For students who graduated earlier this year and those still studying, the employment prospects remain bleak. Just-in-time recruitment, the Fourth Industrial Revolution, digitisation and artificial intelligence are all compounding against the context of a global pandemic and economic downturn.
As we stand out from COVID-19, there has been new career information counselling suited to the volatile, uncertain, complex and ambiguous or ‘VUCA’ world in the situation we are in right now.
Not long ago, thousands of students participated in a job fair that met face-to-face with many employers trying to find the job of their dreams. This scenario is reminiscent of the phrase “shooting fish in a bucket” in the early 20th century because no one can go wrong: employers know where students will be, and students know where to find work.
This is similar to the card game ‘Go Fish’ as nobody can travel and there are fewer jobs, the game changes and is more like guessing, bluffing and occasional skill.
In the UK in 2020, after the largest monthly increase in the unemployment rate, at least 30% of college students lost their jobs between March and April.
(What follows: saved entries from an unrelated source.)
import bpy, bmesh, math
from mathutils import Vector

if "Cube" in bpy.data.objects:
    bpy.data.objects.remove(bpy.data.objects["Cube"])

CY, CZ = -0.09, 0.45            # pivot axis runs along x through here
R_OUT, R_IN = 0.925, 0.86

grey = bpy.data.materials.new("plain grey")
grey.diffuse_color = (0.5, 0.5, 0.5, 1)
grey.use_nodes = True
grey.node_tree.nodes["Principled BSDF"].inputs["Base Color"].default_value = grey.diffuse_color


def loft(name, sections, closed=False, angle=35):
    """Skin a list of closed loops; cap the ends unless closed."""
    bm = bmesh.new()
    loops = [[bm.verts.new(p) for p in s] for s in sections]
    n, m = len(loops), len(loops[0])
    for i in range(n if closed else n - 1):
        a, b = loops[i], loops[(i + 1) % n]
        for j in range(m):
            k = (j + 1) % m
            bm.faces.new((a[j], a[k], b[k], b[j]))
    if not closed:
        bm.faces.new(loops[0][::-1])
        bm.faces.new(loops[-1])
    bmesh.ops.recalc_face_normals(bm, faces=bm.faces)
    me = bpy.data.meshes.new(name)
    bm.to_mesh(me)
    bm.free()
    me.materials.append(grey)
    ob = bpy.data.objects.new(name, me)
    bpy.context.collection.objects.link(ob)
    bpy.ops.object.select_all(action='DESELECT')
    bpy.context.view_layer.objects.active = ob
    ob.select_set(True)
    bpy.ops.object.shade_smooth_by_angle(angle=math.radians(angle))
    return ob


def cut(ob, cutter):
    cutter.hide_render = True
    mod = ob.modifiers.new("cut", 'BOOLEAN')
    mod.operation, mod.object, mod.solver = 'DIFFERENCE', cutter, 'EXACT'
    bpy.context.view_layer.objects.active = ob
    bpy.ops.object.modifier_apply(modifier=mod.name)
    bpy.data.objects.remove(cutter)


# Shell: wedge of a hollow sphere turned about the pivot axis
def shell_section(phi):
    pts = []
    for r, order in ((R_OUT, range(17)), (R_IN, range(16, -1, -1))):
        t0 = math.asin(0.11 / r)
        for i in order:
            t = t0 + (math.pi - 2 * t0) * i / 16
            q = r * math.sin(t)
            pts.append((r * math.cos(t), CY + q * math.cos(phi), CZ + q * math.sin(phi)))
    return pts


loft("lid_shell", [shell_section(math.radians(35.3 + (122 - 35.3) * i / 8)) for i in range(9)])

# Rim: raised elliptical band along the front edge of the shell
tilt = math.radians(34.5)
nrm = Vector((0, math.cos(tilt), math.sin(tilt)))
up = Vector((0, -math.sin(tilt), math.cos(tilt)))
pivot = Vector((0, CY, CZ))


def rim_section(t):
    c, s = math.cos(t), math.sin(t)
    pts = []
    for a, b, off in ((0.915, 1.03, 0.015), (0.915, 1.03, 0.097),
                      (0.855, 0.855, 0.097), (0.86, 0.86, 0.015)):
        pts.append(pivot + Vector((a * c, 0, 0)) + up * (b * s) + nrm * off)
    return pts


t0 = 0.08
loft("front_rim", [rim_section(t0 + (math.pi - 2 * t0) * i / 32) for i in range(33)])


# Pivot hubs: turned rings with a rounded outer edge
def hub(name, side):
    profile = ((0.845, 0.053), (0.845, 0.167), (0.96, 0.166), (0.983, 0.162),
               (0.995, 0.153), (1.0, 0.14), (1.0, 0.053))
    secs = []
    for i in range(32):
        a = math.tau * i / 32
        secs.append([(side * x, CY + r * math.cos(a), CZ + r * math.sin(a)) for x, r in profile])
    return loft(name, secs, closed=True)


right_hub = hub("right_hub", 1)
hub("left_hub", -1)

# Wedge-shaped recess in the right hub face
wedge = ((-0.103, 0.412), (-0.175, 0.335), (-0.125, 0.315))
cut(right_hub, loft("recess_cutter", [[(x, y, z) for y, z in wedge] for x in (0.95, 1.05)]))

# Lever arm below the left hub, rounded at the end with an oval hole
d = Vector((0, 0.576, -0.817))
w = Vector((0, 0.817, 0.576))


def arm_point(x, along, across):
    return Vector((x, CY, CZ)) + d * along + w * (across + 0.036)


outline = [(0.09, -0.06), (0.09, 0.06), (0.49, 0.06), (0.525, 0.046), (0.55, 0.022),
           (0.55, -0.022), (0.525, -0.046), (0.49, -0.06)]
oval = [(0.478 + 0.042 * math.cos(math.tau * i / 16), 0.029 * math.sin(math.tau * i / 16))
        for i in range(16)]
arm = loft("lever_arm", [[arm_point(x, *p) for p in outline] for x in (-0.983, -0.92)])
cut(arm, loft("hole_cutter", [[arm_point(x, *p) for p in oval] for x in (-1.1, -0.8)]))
At the same time, the competition for employment is unprecedentedly high since the beginning of the year, vacancies have fallen by 77%, with an average of 100 graduates competing for each position.
At least 20% of top UK employers have suspended their graduate recruitment selection process and stopped providing job opportunities for college pass outs. Experts say that the real damage to new aspirants will not be fully understood until next year.
The Certified Personal Education Association warns that highly skilled graduates are reaching a “saturation point,” leaving unskilled workers out of work. it condemned his rigorous approach to countering weak productivity growth in the UK with a “conveyor belt of graduates.”
There are fears that the situation will not be sustainable, as the government estimates that 45% of students do not have enough income to pay off student loans.
The scenario is no better elsewhere in the world. According to the Institute of Student Employers’ summer 2020 report, COVID-19: Global impacts on graduate recruitment, the pandemic has a deep and detrimental impact on the global economy. Many nations are reporting dramatic rises in levels of joblessness, and there is growing evidence that these changes are having an inconsistent impact on young people.
The report reconnoitres how these economic changes affect graduate recruitment in 21 countries, and the results broadly reflect the problems of the UK graduate employment market.
The solutions are challenging but were foreshadowed in 2013 by Andy Chan, vice president for innovation and career development at Wake Forest University. He gave a TEDx talk, “Career Services Must Die”, where he challenged colleges and universities to rethink the traditional delivery of career services completely. Seven years later, he did an update.
“Sadly, not much has changed at the majority of college campuses; career services continue on pretty much as before – with dissatisfied students, alumni and employers having to struggle on their own. True breakthroughs in career services will come when higher education embraces career as part of its academic core instead of a fringe student affair offering.” He added.
Source: University World News